From 1947 to 1981, the US was afflicted with the rising interest rate
disorder. From 1981 until present, the second stage of the disease has
the paper standard, the rate of interest is volatile. The need to hedge
interest rate risks (and foreign exchange rate risk, something else that does
not exist under the gold standard) is the main reason for the massive
derivatives market. In this market for derivatives, which is estimated to be
approaching 1 quadrillion dollars (one thousand trillion or one million
market participants including businesses and governments seek to buy
financial instruments to protect them against adverse changes. Those who sell
such instruments need to hedge as well. Derivatives are an endless circle of
futures, options on futures, options on options, "swaptions",
cannot be hedged, but it does lead to a small group of large and highly co-dependant banks, who each sell one another exotic
derivative products. Each deems itself perfectly hedged, and yet the system
becomes ever more fragile and susceptible to "black swans".
banks are deemed "too big to fail." And the label is accurate. The
monetary system would not survive the collapse of JP Morgan, for example. A
default by JPM on tens or perhaps a few hundred trillion of dollars of
liabilities would cause many other banks, insurers, pensions, annuities, and
employers to become insolvent. Consequently, second-worst problem is that the
government and the central bank will always provide bailouts when necessary.

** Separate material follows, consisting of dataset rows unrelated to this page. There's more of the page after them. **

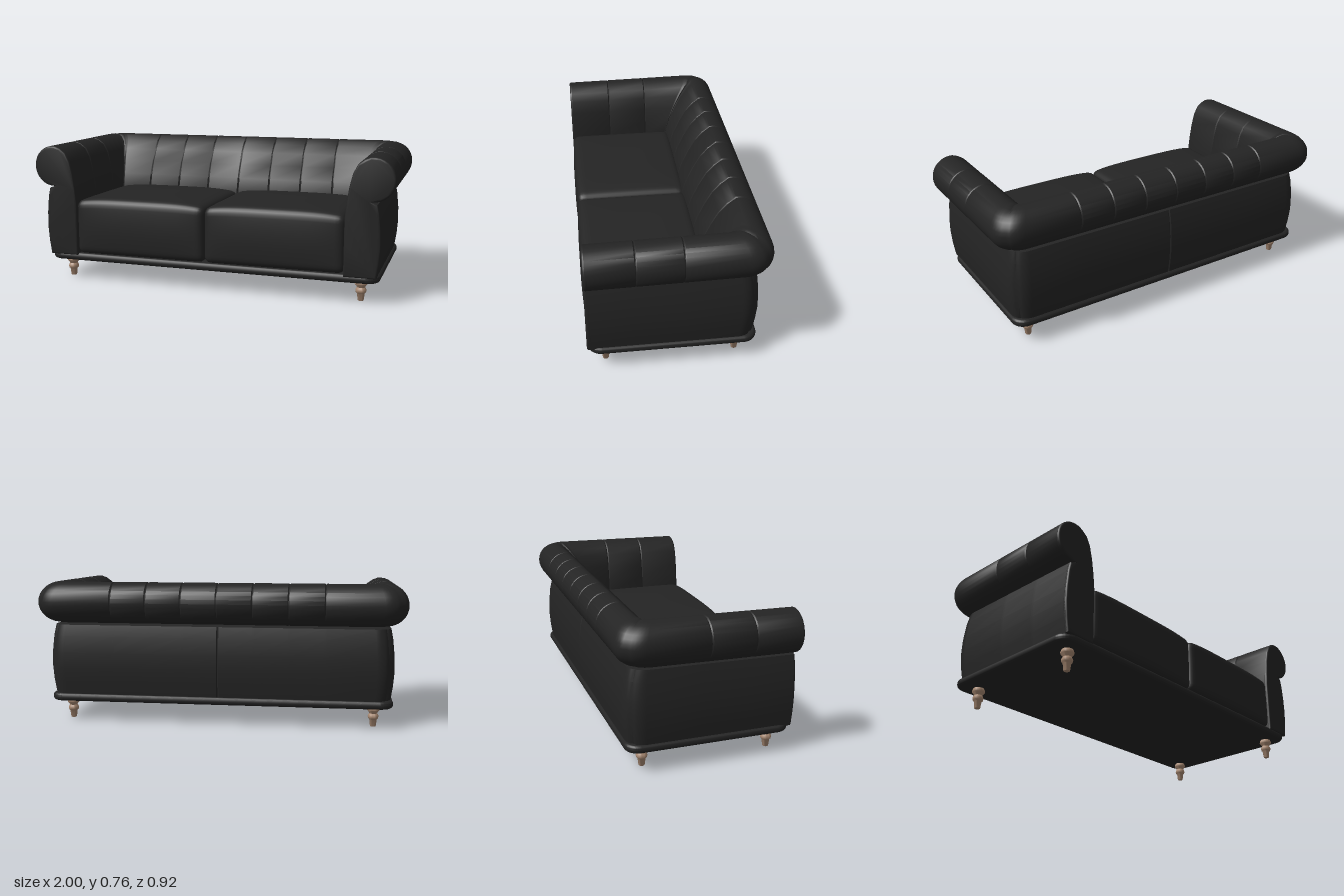
import * as THREE from 'three';
import { mergeVertices, toCreasedNormals } from 'three/addons/utils/BufferGeometryUtils.js';

const leather = new THREE.MeshStandardMaterial({ color: 0x242424 });
leather.name = 'blackLeather';
const wood = new THREE.MeshStandardMaterial({ color: 0xa98a73 });
wood.name = 'turnedWood';

// Upholstery section, inside to outside: x on the arm, distance behind centre on the back, y
function sectionPoints() {
  const pts = [
    [0.75, 0.15, 0.14], [0.75, 0.15, 0.3], [0.75, 0.15, 0.44], [0.758, 0.175, 0.53],
    [0.77, 0.21, 0.61], [0.787, 0.25, 0.68], [0.812, 0.29, 0.728], [0.845, 0.32, 0.752],
  ];
  for (let i = 0; i <= 16; i++) {
    const a = THREE.MathUtils.degToRad(98 - i * 12);
    const c = Math.cos(a) * 0.11, s = Math.sin(a) * 0.112;
    pts.push([0.89 + c, 0.35 + c, 0.652 + s]);
  }
  pts.push([0.913, 0.388, 0.53], [0.924, 0.402, 0.47], [0.933, 0.411, 0.38],
    [0.935, 0.413, 0.3], [0.929, 0.407, 0.22], [0.917, 0.396, 0.14]);
  return pts;
}

// Roll and arms sink slightly towards the front
const sink = (y, z) => (y > 0.5 ? y - 0.012 * (z + 0.4) / 0.85 : y);

// Stations along one half of the U, from the arm front to the middle of the back
function halfStations() {
  const w = 0.006, list = [{ kind: 'arm', at: 0.445 }];
  const seam = (kind, at, body) => {
    list.push({ kind, at: at + w }, { kind, at, pinch: true, body }, { kind, at: at - w });
  };
  seam('arm', 0.21);
  seam('arm', -0.02);
  for (let i = 0; i <= 10; i++) list.push({ kind: 'corner', at: i / 10 * Math.PI / 2, pinch: i === 5, body: true });
  for (const x of [0.57, 0.38, 0.19]) seam('back', x);
  list.push({ kind: 'back', at: w }, { kind: 'back', at: 0, pinch: true, body: true });
  return list;
}

// Sweep the section round the arms and back with rounded corners and stitched channels
function upholsteryGeometry() {
  const section = sectionPoints(), half = halfStations(), n = section.length;
  const stations = [
    ...half.map(s => ({ ...s, side: 1 })),
    ...half.slice(0, -1).reverse().map(s => ({ ...s, side: -1 })),
  ];
  const pos = [], index = [];
  stations.forEach((s, si) => {
    section.forEach(([px, pb, y0], pi) => {
      let x = px, b = pb, y = y0;
      if (s.pinch && (s.body || pi < 24)) {
        // pull the stitched line towards the core of the padding
        const d = new THREE.Vector3(0.86 - x, 0.31 - b, Math.min(y, 0.65) - y).normalize();
        x += d.x * 0.006;
        b += d.y * 0.006;
        y += d.z * 0.006;
      }
      const r = 0.006 + 0.12 * Math.max(0, px - 0.75) / 0.25;
      let X, Z;
      if (s.kind === 'arm') [X, Z] = [x, s.at];
      else if (s.kind === 'back') [X, Z] = [s.at, -b];
      else [X, Z] = [x - r + r * Math.cos(s.at), -b + r - r * Math.sin(s.at)];
      pos.push(X * s.side, sink(y, Z), Z);
      if (si < stations.length - 1 && pi < n - 1) {
        const a = si * n + pi;
        index.push(a, a + 1, a + n, a + 1, a + n + 1, a + n);
      }
    });
  });
  const g = new THREE.BufferGeometry();
  g.setAttribute('position', new THREE.Float32BufferAttribute(pos, 3));
  g.setIndex(index);
  return toCreasedNormals(g, 0.65);
}

// Softly bevelled panel closing the front of an arm
function armFrontGeometry(side) {
  const outline = sectionPoints().map(([x, , y]) => new THREE.Vector2(x * side, sink(y, 0.445)));
  const g = new THREE.ExtrudeGeometry(new THREE.Shape(outline), {
    depth: 0.01, bevelEnabled: true, bevelSize: 0.01, bevelOffset: -0.01,
    bevelThickness: 0.01, bevelSegments: 3,
  });
  g.translate(0, 0, 0.435);
  return toCreasedNormals(g, 0.7);
}

// Rounded seat cushion with a crowned top and a slightly swollen front
function cushionGeometry() {
  const h = new THREE.Vector3(0.377, 0.15, 0.31), r = 0.035;
  const g = new THREE.BoxGeometry(h.x * 2, h.y * 2, h.z * 2, 44, 20, 36);
  g.deleteAttribute('uv');
  g.deleteAttribute('normal');
  const p = g.attributes.position, v = new THREE.Vector3();
  const lo = h.clone().subScalar(r).negate(), hi = h.clone().subScalar(r);
  for (let i = 0; i < p.count; i++) {
    v.fromBufferAttribute(p, i);
    const core = v.clone().clamp(lo, hi);
    v.sub(core).setLength(r).add(core);
    const ux = 1 - (v.x / h.x) ** 4, uy = 1 - (v.y / h.y) ** 2, uz = 1 - (v.z / h.z) ** 4;
    if (v.y > 0) v.y += 0.026 * ux * (0.6 + 0.4 * uz) * v.y / h.y;
    if (v.z > 0) v.z += 0.012 * Math.max(0, ux * uy) * v.z / h.z;
    p.setXYZ(i, v.x, v.y, v.z);
  }
  const m = mergeVertices(g, 1e-4);
  m.computeVertexNormals();
  return m;
}

// Flat plinth with rounded corners and a half-round edge
function plinthGeometry() {
  const x = 0.93, z0 = -0.45, z1 = 0.41, r = 0.07;
  const s = new THREE.Shape();
  s.moveTo(-x + r, z0);
  s.absarc(x - r, z0 + r, r, -Math.PI / 2, 0);
  s.absarc(x - r, z1 - r, r, 0, Math.PI / 2);
  s.absarc(-x + r, z1 - r, r, Math.PI / 2, Math.PI);
  s.absarc(-x + r, z0 + r, r, Math.PI, Math.PI * 1.5);
  const g = new THREE.ExtrudeGeometry(s, {
    depth: 0.006, bevelEnabled: true, bevelSize: 0.018, bevelOffset: -0.018,
    bevelThickness: 0.018, bevelSegments: 5, curveSegments: 10,
  });
  g.rotateX(-Math.PI / 2).translate(0, 0.127, 0);
  return toCreasedNormals(g, 0.7);
}

// Turned leg
function legGeometry() {
  const profile = [[0, 0], [0.014, 0], [0.016, 0.004], [0.02, 0.038], [0.026, 0.044], [0.029, 0.054],
    [0.026, 0.064], [0.021, 0.071], [0.024, 0.078], [0.032, 0.087], [0.034, 0.094], [0.031, 0.103], [0.026, 0.113]];
  const g = new THREE.LatheGeometry(profile.map(([x, y]) => new THREE.Vector2(x, y)), 24);
  return toCreasedNormals(g, 0.9);
}

export function createModel() {
  const sofa = new THREE.Group();
  sofa.name = 'sofa';
  const add = (name, geometry, material, x = 0, y = 0, z = 0) => {
    const mesh = new THREE.Mesh(geometry, material);
    mesh.name = name;
    mesh.position.set(x, y, z);
    sofa.add(mesh);
  };

  add('plinth', plinthGeometry(), leather);
  add('armsAndBack', upholsteryGeometry(), leather);

  const cushion = cushionGeometry(), leg = legGeometry();
  for (const [side, label] of [[1, 'left'], [-1, 'right']]) {
    add(label + 'ArmFront', armFrontGeometry(side), leather);
    add(label + 'SeatCushion', cushion, leather, side * 0.377, 0.3, 0.14);
    add(label + 'FrontLeg', leg, wood, side * 0.83, 0, 0.36);
    add(label + 'BackLeg', leg, wood, side * 0.83, 0, -0.31);
  }
  return sofa;
}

This, of course, is called "moral hazard" because it encourages JPM
management to take ever more risk in pursuit of profits. Gains belong to JPM,
but losses go to the public.
something even worse. Central planners must increasingly plan around the
portfolios of these banks. Any policy that would cause them big losses is
non-viable because it would risk a cascade of failures through the financial
system, as one "domino" topples another. This is one reason why the
rate of interest keeps falling. The banks (and the central bank) are
"all in" buying long-duration bonds, and if the interest rate started
moving up they would all be insolvent. Also, they are borrowing short to lend
long so the central bank accommodates their endless need to "roll"
their liabilities when due and give them the benefit of a lower interest
of the irredeemable dollar system are intractable. Halfway measures, such as
proposed by Robert Zoelick of the Bank for
International Settlements that the central banks "watch" the gold
price will not do.
Ill-considered notions such as turning the IMF into the issuer of a new
irredeemable currency won't work. Well-meaning gestures such as a gold
"backed" currency (price fixing?) might have worked in another era,
but with the secular decline in trust, why shouldn't people just redeem their
paper for gold? One cannot reverse cause and effect, trust and credit. And
that's what a paper note is based on: trust.
needs the unadulterated gold standard, as outlined in this paper, Part III of